→ Aim of the exercise
Would you return the lines between the one holding "l, 0.018), dark);" and the one holding "Small gold ornaments", inclusive, and only those, exactly as they stand in the listing below?
[Source material Boundary: Start]
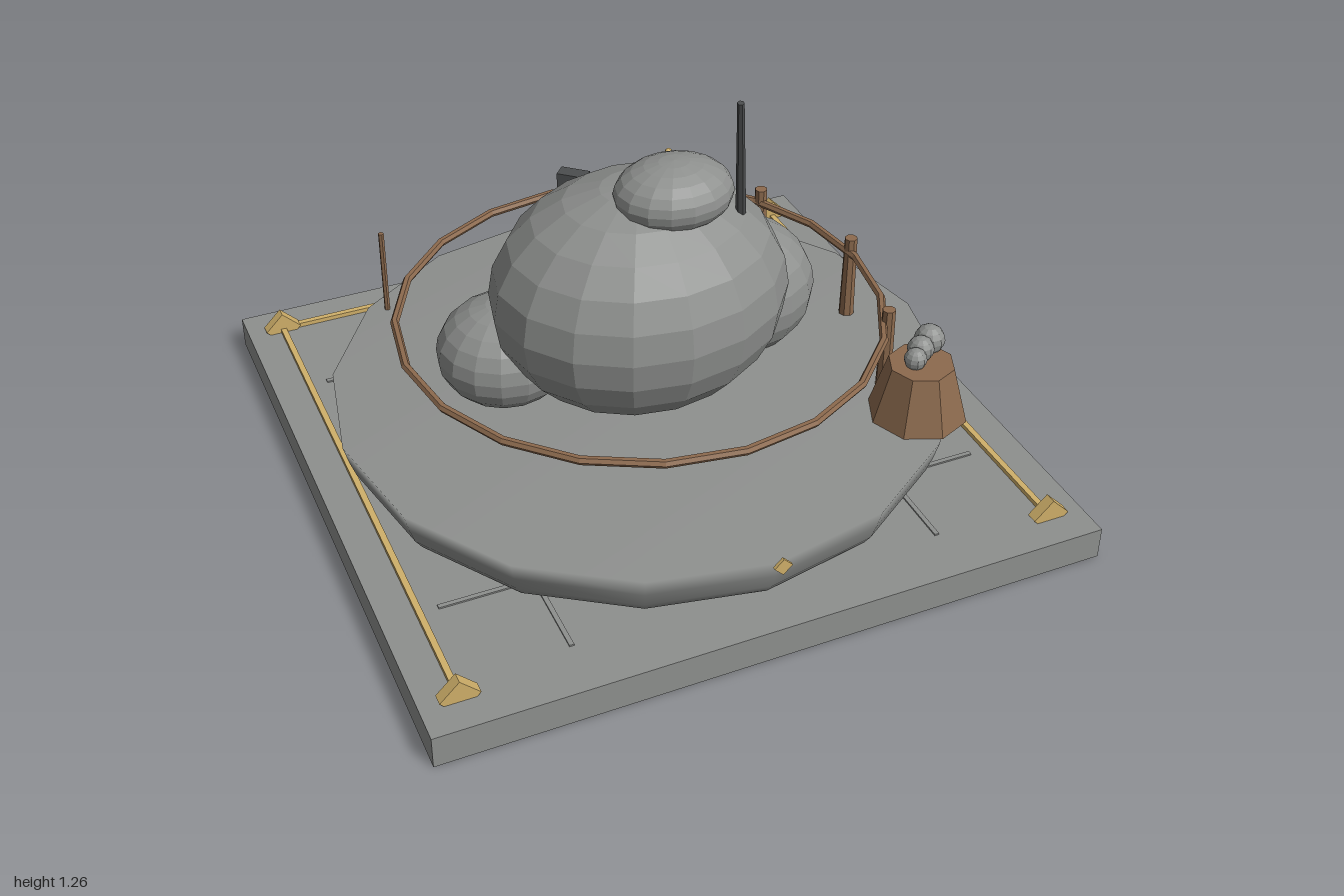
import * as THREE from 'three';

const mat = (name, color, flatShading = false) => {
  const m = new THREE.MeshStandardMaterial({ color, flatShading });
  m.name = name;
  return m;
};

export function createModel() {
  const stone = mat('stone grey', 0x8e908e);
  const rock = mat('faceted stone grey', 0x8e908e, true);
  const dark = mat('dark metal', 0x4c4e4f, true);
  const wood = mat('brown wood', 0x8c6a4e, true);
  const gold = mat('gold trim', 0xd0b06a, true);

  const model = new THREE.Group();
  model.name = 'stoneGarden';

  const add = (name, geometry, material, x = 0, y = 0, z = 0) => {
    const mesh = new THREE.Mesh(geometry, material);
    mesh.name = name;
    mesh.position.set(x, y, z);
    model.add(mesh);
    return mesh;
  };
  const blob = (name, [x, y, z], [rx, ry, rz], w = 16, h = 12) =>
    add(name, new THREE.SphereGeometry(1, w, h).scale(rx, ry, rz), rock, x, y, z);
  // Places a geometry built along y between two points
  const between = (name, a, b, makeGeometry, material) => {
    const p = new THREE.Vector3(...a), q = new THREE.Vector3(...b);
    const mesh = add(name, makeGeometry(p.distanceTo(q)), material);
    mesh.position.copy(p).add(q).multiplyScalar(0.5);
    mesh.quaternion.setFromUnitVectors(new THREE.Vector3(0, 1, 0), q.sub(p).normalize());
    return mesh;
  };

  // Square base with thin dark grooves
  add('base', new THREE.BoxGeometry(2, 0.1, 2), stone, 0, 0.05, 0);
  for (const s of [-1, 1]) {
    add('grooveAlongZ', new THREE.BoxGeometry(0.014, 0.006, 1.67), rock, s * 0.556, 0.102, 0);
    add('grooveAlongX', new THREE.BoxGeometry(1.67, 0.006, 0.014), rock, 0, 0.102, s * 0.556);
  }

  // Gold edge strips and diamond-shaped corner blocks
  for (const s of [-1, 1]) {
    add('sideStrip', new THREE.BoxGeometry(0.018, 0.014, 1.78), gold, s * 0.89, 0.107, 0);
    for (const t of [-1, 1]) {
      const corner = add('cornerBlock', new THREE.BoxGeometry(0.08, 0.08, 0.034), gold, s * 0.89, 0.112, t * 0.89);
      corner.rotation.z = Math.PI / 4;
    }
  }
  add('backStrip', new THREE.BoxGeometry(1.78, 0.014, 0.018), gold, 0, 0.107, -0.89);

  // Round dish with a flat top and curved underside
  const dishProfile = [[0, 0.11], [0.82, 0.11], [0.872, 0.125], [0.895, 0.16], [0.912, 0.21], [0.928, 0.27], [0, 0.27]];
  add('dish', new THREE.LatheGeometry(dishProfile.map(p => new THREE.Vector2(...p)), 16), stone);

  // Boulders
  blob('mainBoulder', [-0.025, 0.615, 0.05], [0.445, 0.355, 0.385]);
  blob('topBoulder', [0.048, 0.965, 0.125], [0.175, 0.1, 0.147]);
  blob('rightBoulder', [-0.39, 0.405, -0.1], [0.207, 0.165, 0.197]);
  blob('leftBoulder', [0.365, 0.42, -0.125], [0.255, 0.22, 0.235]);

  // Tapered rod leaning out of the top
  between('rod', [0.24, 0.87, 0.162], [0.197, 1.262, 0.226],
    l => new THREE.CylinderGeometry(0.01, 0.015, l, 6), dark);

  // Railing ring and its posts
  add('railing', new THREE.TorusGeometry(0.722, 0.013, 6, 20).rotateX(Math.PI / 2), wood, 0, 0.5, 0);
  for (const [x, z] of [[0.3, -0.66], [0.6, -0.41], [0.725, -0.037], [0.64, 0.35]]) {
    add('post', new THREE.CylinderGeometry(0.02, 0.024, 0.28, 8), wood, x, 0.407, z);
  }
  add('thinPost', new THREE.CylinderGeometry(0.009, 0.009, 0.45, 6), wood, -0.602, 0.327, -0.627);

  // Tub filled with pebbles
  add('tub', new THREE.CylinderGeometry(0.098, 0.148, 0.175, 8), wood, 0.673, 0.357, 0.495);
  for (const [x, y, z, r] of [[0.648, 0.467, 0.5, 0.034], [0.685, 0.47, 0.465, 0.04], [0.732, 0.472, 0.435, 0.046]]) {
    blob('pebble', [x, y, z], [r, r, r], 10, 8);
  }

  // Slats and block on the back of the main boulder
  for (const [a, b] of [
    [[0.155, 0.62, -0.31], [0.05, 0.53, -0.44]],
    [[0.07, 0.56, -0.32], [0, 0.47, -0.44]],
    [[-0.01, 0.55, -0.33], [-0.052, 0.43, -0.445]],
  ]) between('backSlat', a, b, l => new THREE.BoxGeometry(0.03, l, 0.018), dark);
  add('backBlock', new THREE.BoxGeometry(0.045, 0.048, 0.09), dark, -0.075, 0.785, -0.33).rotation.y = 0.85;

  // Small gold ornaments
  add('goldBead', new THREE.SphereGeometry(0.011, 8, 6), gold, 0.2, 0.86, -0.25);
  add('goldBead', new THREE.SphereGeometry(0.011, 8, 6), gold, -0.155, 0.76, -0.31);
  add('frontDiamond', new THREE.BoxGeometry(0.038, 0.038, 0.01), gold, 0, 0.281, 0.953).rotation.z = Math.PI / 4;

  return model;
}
[Source material Boundary: End]
→ Solution to the exercise
  ]) between('backSlat', a, b, l => new THREE.BoxGeometry(0.03, l, 0.018), dark);
  add('backBlock', new THREE.BoxGeometry(0.045, 0.048, 0.09), dark, -0.075, 0.785, -0.33).rotation.y = 0.85;

  // Small gold ornaments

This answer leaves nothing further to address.